Ad fraud and anticompetitive behaviour will likely dominate headlines in 2017, as the business practices and gravity-defying financial performance of some ad techs comes under the spot light.
In the latest news, the second- and third-largest advertising holding companies in the US — Omnicom and Publicis — have both revealed they have received subpoenas from the US Department of Justice.
- Read the new and free Which-50 Magazine. Edition 1 : leadership and digital transformation
They have each been drawn into an investigation into potential antitrust behaviour. On its web site, the DOJ Antitrust division notes “When competitors collude, prices are inflated and the customer is cheated. Price fixing, bid rigging, and other forms of collusion are illegal and are subject to criminal prosecution by the Antitrust Division of the United States Department of Justice.”
In its statement about the subpoena, Omnicom wrote “On Dec. 14, 2016, two subsidiaries within Omnicom Group Inc. (NYSE: OMC) received subpoenas from the U.S. Department of Justice Antitrust Division concerning its ongoing investigation of video production and post-production practices in the advertising industry. Omnicom’s outside legal counsel has contacted representatives of the Antitrust Division, and the company is fully cooperating with the investigation.”
For its part, Publicis revealed, “As part of the investigation led by the U.S. Department of Justice Antitrust Division concerning video production and post-production practices in the advertising industry, one of the subsidiaries of Publicis Groupe (Paris:PUB) received a subpoena dated December 14, 2016. Publicis Groupe, supported by external counsel, will fully and productively collaborate with the investigation.”
Earlier in the month Interpublic also announced that one it its standalone domestic agencies has been contacted by the Department of Justice Antitrust Division. The DOJ came seeking documents regarding video production practices according to a statement from the company, which said it is cooperating with the government.
“The policies in our company’s Code of Conduct require that we do business in a manner that is fully consistent with the best interests of our clients — in the case of production, that means requiring triple bids on all projects above a minimal dollar threshold. IPG has established a long-standing record of holding ourselves to the highest standards of ethics and transparency and we expect all of our employees to act in accordance with our policies.”
Meanwhile, on the tech side of the industry, a close look at the business and financial practices of a number of companies in the advertising technology sector reveals practices (and staffing) that look more appropriate for financial re-engineering business models than digital marketing service providers.
According to a report in Adweek in the US, “Last week, news of an investigation into the allegedly longstanding practice of ad agencies rigging production contracts shook the industry. Adweek later spoke to several longtime veterans of creative shops and production companies, who described scenarios in which agencies either misled production partners about the rates clients will pay for their work or asked them to offer artificially inflated rates as ‘favours’. The agencies do so in order to send the often lucrative contracts to their own holding companies. According to all sources, these incidents are extremely common and even begrudgingly accepted as standard operating procedure.”

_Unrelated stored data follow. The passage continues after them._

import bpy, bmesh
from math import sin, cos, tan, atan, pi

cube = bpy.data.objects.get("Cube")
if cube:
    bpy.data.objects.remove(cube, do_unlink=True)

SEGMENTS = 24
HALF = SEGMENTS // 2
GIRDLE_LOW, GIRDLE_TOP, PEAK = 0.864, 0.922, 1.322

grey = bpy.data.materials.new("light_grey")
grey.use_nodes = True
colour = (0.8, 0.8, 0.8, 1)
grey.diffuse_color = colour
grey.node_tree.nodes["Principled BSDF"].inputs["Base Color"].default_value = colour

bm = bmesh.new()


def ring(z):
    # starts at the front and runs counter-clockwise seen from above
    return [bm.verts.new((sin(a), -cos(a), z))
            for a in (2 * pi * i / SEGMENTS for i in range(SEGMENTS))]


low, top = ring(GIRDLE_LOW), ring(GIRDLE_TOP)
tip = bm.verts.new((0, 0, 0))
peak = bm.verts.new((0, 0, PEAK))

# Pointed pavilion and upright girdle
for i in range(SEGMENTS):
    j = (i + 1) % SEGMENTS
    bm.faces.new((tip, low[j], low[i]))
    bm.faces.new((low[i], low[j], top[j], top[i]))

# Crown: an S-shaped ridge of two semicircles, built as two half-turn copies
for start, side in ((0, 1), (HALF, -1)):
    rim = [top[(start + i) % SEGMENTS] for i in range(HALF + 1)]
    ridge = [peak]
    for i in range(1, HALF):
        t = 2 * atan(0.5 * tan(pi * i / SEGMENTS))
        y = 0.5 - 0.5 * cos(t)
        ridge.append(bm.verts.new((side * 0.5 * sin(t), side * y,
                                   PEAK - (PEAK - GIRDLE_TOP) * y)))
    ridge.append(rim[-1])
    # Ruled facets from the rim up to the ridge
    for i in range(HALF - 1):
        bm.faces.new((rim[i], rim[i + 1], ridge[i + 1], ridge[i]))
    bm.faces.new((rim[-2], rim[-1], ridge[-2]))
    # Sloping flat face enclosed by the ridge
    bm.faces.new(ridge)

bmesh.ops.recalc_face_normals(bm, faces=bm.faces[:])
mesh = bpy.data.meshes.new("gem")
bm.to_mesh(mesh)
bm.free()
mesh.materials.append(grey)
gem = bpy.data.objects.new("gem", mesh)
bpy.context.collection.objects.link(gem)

As Which-50 recently reported, ad fraud could represent the second-largest criminal enterprise globally within a decade unless the sector reforms.